12 years after introduction, Gulf still slow to respond to World Bank and ICC’s calls for DABs
Resistance towards the application of Dispute Adjudication Boards (DABs) in the region is to prevent the exposure of poor contract administration, says author and claims consultant Andy Hewitt.
DABs were introduced into the FIDIC forms of contract in 1999 however their adoption in the Middle East has been much slower than other region despite insistence of their application from the World Bank and International Chamber of Commerce.
Each board is required to be impartial, familiar with the project contract and to conversant with events by way of regular site visits and progress reports.
“Employers may see DABs as an erosion of their ability to act in a high-handed manner toward contractors and supervising consultants fear that DABs may expose poor contract administration,” said Hewitt.
“DABs consist of impartial experts who are skilled in adjudication and are also available to advise and provide opinions to the parties. They reduce contention, spurious claims, unreasonable determinations and posturing which allows the parties to concentrate on the project rather than disputes and can settle a dispute within three months. The cost of using DABs is a negligible part of the project cost, is vastly less that arbitration or litigation and is likely to produce lower bids from tenderers,” explained Hewitt.
“These are significant advantages to all parties on a construction project, with the possible exception of claims consultants and lawyers,” he added.
“I would suggest that if it were possible to insure against disputes at such costs, the parties would be rushing to their insurance brokers, especially if these costs are compared to typical costs of arbitration or court proceedings.”

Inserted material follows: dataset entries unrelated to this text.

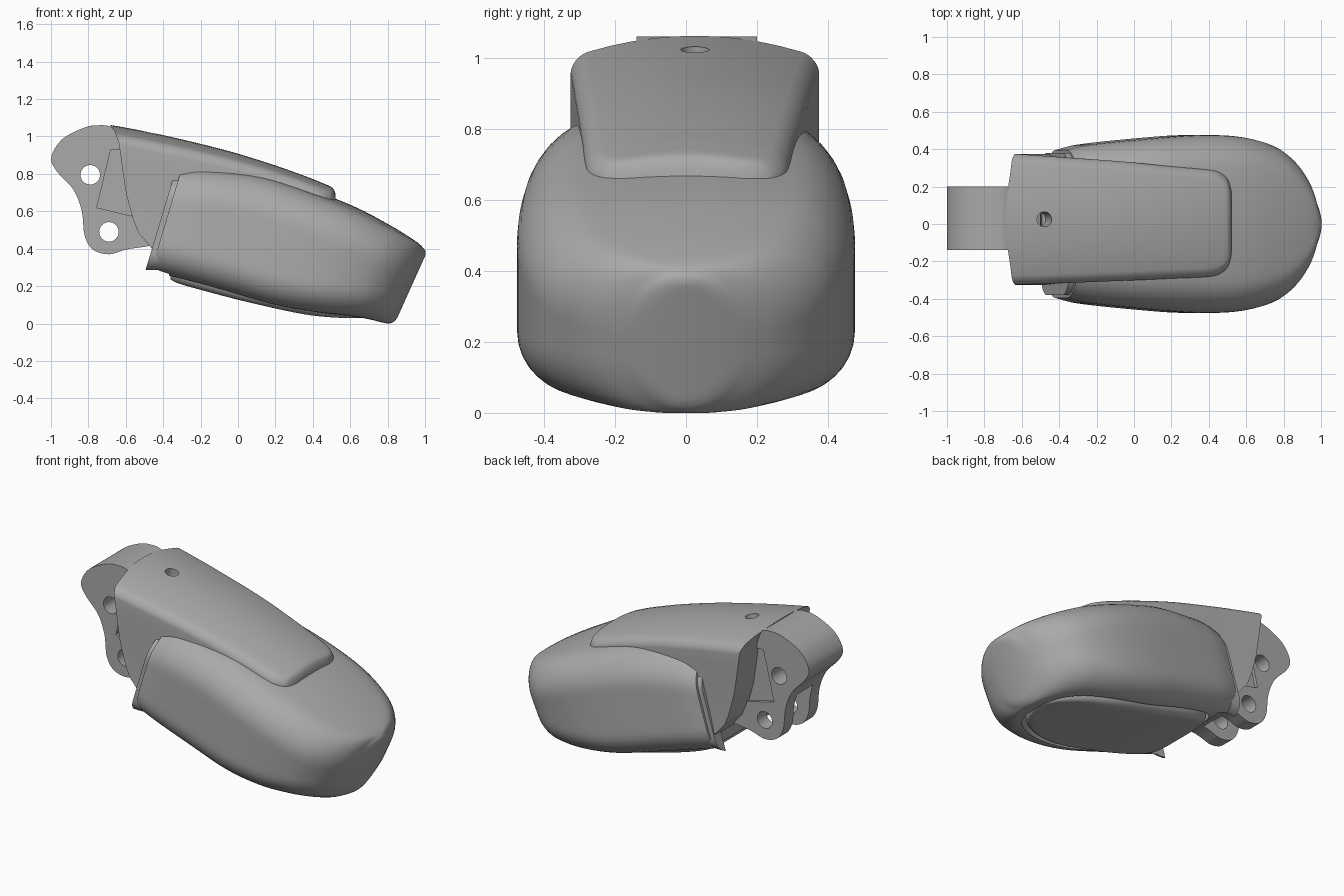
import bpy, bmesh
from math import sin, cos, pi, radians
from mathutils import Matrix

cube = bpy.data.objects.get("Cube")
if cube:
    bpy.data.objects.remove(cube)

grey = bpy.data.materials.new("plain grey")
grey.use_nodes = True
grey.diffuse_color = (0.4, 0.4, 0.4, 1)
grey.node_tree.nodes["Principled BSDF"].inputs["Base Color"].default_value = (0.4, 0.4, 0.4, 1)


def make_object(name, bm):
    bmesh.ops.recalc_face_normals(bm, faces=bm.faces)
    mesh = bpy.data.meshes.new(name)
    bm.to_mesh(mesh)
    bm.free()
    mesh.materials.append(grey)
    obj = bpy.data.objects.new(name, mesh)
    bpy.context.collection.objects.link(obj)
    return obj


def activate(obj):
    bpy.ops.object.select_all(action="DESELECT")
    obj.select_set(True)
    bpy.context.view_layer.objects.active = obj


def cut(obj, cutter):
    mod = obj.modifiers.new("cut", "BOOLEAN")
    mod.operation = "DIFFERENCE"
    mod.solver = "EXACT"
    mod.object = cutter
    activate(obj)
    bpy.ops.object.modifier_apply(modifier=mod.name)
    bpy.data.objects.remove(cutter)


def smooth_path(points, steps):
    """Catmull-Rom interpolation through tuples of any length."""
    out = []
    for i in range(len(points) - 1):
        quad = (points[max(i - 1, 0)], points[i], points[i + 1],
                points[min(i + 2, len(points) - 1)])
        for j in range(steps):
            t = j / steps
            out.append(tuple(0.5 * (2 * b + (c - a) * t + (2 * a - 5 * b + 4 * c - d) * t ** 2
                                    + (3 * b - a - 3 * c + d) * t ** 3)
                             for a, b, c, d in zip(*quad)))
    return out + [points[-1]]


def half_section(w, top, bot, r_top, r_bot, crown):
    """Right half of a rounded, crowned rectangle from top centre to bottom centre."""
    limit = min(w * 0.95, (top - bot) * 0.48)
    rt, rb = min(r_top, limit), min(r_bot, limit)
    side_top, side_bot = top - rt, bot + rb
    pts = [((w - rt) * i / 5, top) for i in range(5)]
    pts += [(w - rt + rt * sin(a), side_top + rt * cos(a)) for a in (pi / 2 * i / 8 for i in range(9))]
    pts += [(w, side_top + (side_bot - side_top) * i / 8) for i in range(1, 8)]
    pts += [(w - rb + rb * cos(a), side_bot - rb * sin(a)) for a in (pi / 2 * i / 8 for i in range(9))]
    pts += [((w - rb) * (1 - i / 5), bot) for i in range(1, 6)]
    return [(y, z - crown * (y / 0.4) ** 2 * max(0, (z - bot) / (top - bot))) for y, z in pts]


def loft(name, stations, r_top, r_bot, crown, skew, steps=5):
    """Stations hold x, half width, centre y, top z, bottom z and skew amount."""
    bm = bmesh.new()
    rings = []
    for x, w, cy, top, bot, k in smooth_path(stations, steps):
        half = half_section(w, top, bot, r_top, r_bot, crown)
        ring = half + [(-y, z) for y, z in half[-2:0:-1]]
        rings.append([bm.verts.new((x + k * skew(z), cy + y, z)) for y, z in ring])
    n = len(rings[0])
    for a, b in zip(rings, rings[1:]):
        for i in range(n):
            bm.faces.new((a[i], a[(i + 1) % n], b[(i + 1) % n], b[i]))
    # End caps made of strips that follow the skew
    for ring in (rings[0], rings[-1]):
        for i in range(n // 2):
            loop = [ring[i], ring[i + 1], ring[n - i - 1], ring[-i]]
            bm.faces.new(list(dict.fromkeys(loop)))
    return make_object(name, bm)


def plate(name, outline, y0, y1):
    bm = bmesh.new()
    face = bm.faces.new([bm.verts.new((x, y0, z)) for x, z in outline])
    new = bmesh.ops.extrude_face_region(bm, geom=[face])["geom"]
    bmesh.ops.translate(bm, vec=(0, y1 - y0, 0),
                        verts=[v for v in new if isinstance(v, bmesh.types.BMVert)])
    return make_object(name, bm)


def rod(name, centre, radius, depth, tilt):
    bm = bmesh.new()
    bmesh.ops.create_cone(bm, cap_ends=True, segments=32, radius1=radius, radius2=radius,
                          depth=depth, matrix=Matrix.Translation(centre) @ tilt)
    return make_object(name, bm)


def lean(z):
    return z - 0.4


# Rounded tip shell
shell = loft("tip_shell", [
    (-0.43, 0.395, 0, 0.84, 0.28, 0.3),
    (-0.3, 0.425, 0, 0.84, 0.25, 0.3),
    (0, 0.455, 0, 0.80, 0.175, 0.32),
    (0.3, 0.475, 0, 0.71, 0.1, 0.35),
    (0.55, 0.467, 0, 0.62, 0.06, 0.38),
    (0.75, 0.425, 0, 0.53, 0.04, 0.42),
    (0.87, 0.36, 0, 0.472, 0.022, 0.44),
    (0.95, 0.275, 0, 0.43, 0.005, 0.45),
    (0.99, 0.19, 0, 0.403, 0, 0.45),
    (1.01, 0.11, 0, 0.383, 0.012, 0.45),
    (1.018, 0.03, 0, 0.365, 0.03, 0.45),
], 0.17, 0.16, 0.035, lean)

# Narrow lip behind the shell
lip = loft("rear_lip", [
    (-0.46, 0.38, 0, 0.8, 0.28, 0.3),
    (-0.4, 0.38, 0, 0.8, 0.28, 0.3),
], 0.12, 0.1, 0.035, lean, 1)

# Notch between the two rear feet
for obj in (shell, lip):
    cut(obj, plate("notch_cutter", [(-0.7, 0.1), (-0.37, 0.1), (-0.37, 0.42), (-0.7, 0.42)], -0.31, 0.31))

# Grip pad set into a groove on the underside
pad_path = [
    (-0.36, 0.18, 0, 0.36, 0.235, 0),
    (-0.32, 0.26, 0, 0.35, 0.215, 0),
    (-0.2, 0.3, 0, 0.32, 0.18, 0),
    (0.05, 0.315, 0, 0.28, 0.115, 0),
    (0.35, 0.31, 0, 0.22, 0.05, 0),
    (0.55, 0.26, 0, 0.18, 0.03, 0),
    (0.67, 0.17, 0, 0.16, 0.03, 0),
    (0.72, 0.06, 0, 0.15, 0.04, 0),
]
groove = loft("groove_cutter", [(x * 1.02, w + 0.015, cy, top - 0.02, bot - 0.15, k)
                                for x, w, cy, top, bot, k in pad_path], 0.01, 0.01, 0, lean)
cut(shell, groove)
pad = loft("grip_pad", pad_path, 0.02, 0.05, 0, lean)

# Upper cover with a curved rear edge
rear = [(0.3, -0.4), (0.4, -0.46), (0.5, -0.545), (0.7, -0.6), (0.9, -0.628), (0.97, -0.638),
        (1.03, -0.66), (1.07, -0.69)]


def rear_edge(z):
    for (z0, x0), (z1, x1) in zip(rear, rear[1:]):
        if z <= z1:
            return x0 + (x1 - x0) * (z - z0) / (z1 - z0) + 0.45
    return rear[-1][1] + 0.45


cover = loft("upper_cover", [
    (-0.45, 0.35, 0.025, 1.062, 0.39, 1),
    (-0.3, 0.335, 0.02, 0.998, 0.4, 0.3),
    (-0.05, 0.318, 0.015, 0.922, 0.42, 0),
    (0.2, 0.3, 0.008, 0.845, 0.42, 0),
    (0.38, 0.288, 0.004, 0.78, 0.45, 0),
    (0.45, 0.275, 0.004, 0.752, 0.45, 0),
    (0.495, 0.243, 0.004, 0.732, 0.45, 0),
    (0.513, 0.205, 0.004, 0.715, 0.45, 0),
    (0.522, 0.17, 0.004, 0.69, 0.45, 0),
], 0.05, 0.03, 0.08, rear_edge)
cut(cover, rod("screw_cutter", (-0.48, 0.025, 1.02), 0.04, 0.3, Matrix.Rotation(radians(12), 4, "Y")))

# Hinge block split into two legs
outline = smooth_path([
    (-0.5, 0.95), (-0.6, 1.01), (-0.68, 1.052), (-0.74, 1.06), (-0.82, 1.048), (-0.94, 0.985), (-0.998, 0.89),
    (-0.97, 0.815), (-0.88, 0.715), (-0.835, 0.6), (-0.82, 0.47), (-0.775, 0.395), (-0.69, 0.37),
    (-0.6, 0.395), (-0.5, 0.41), (-0.44, 0.42)], 5)
hinge = plate("hinge_block", outline, -0.14, 0.2)
cut(hinge, plate("slot_cutter", [(-1.1, 0.66), (-0.56, 0.66), (-0.56, 0.2), (-1.1, 0.2)], -0.05, 0.11))
sideways = Matrix.Rotation(pi / 2, 4, "X")
for x, z in ((-0.79, 0.795), (-0.69, 0.49)):
    cut(hinge, rod("pin_cutter", (x, 0.03, z), 0.052, 1, sideways))

# Shallow side pockets on the hinge cheeks
pocket = [(-0.755, 0.62), (-0.68, 0.93), (-0.5, 0.93), (-0.57, 0.575)]
for y0, y1 in ((-0.2, -0.12), (0.18, 0.26)):
    cut(hinge, plate("pocket_cutter", pocket, y0, y1))

for obj in (shell, lip, pad, cover, hinge):
    activate(obj)
    bpy.ops.object.shade_smooth_by_angle(angle=radians(32))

Writing exclusively for Big Project Middle East, Andy Hewitt will explain more about DABs online next week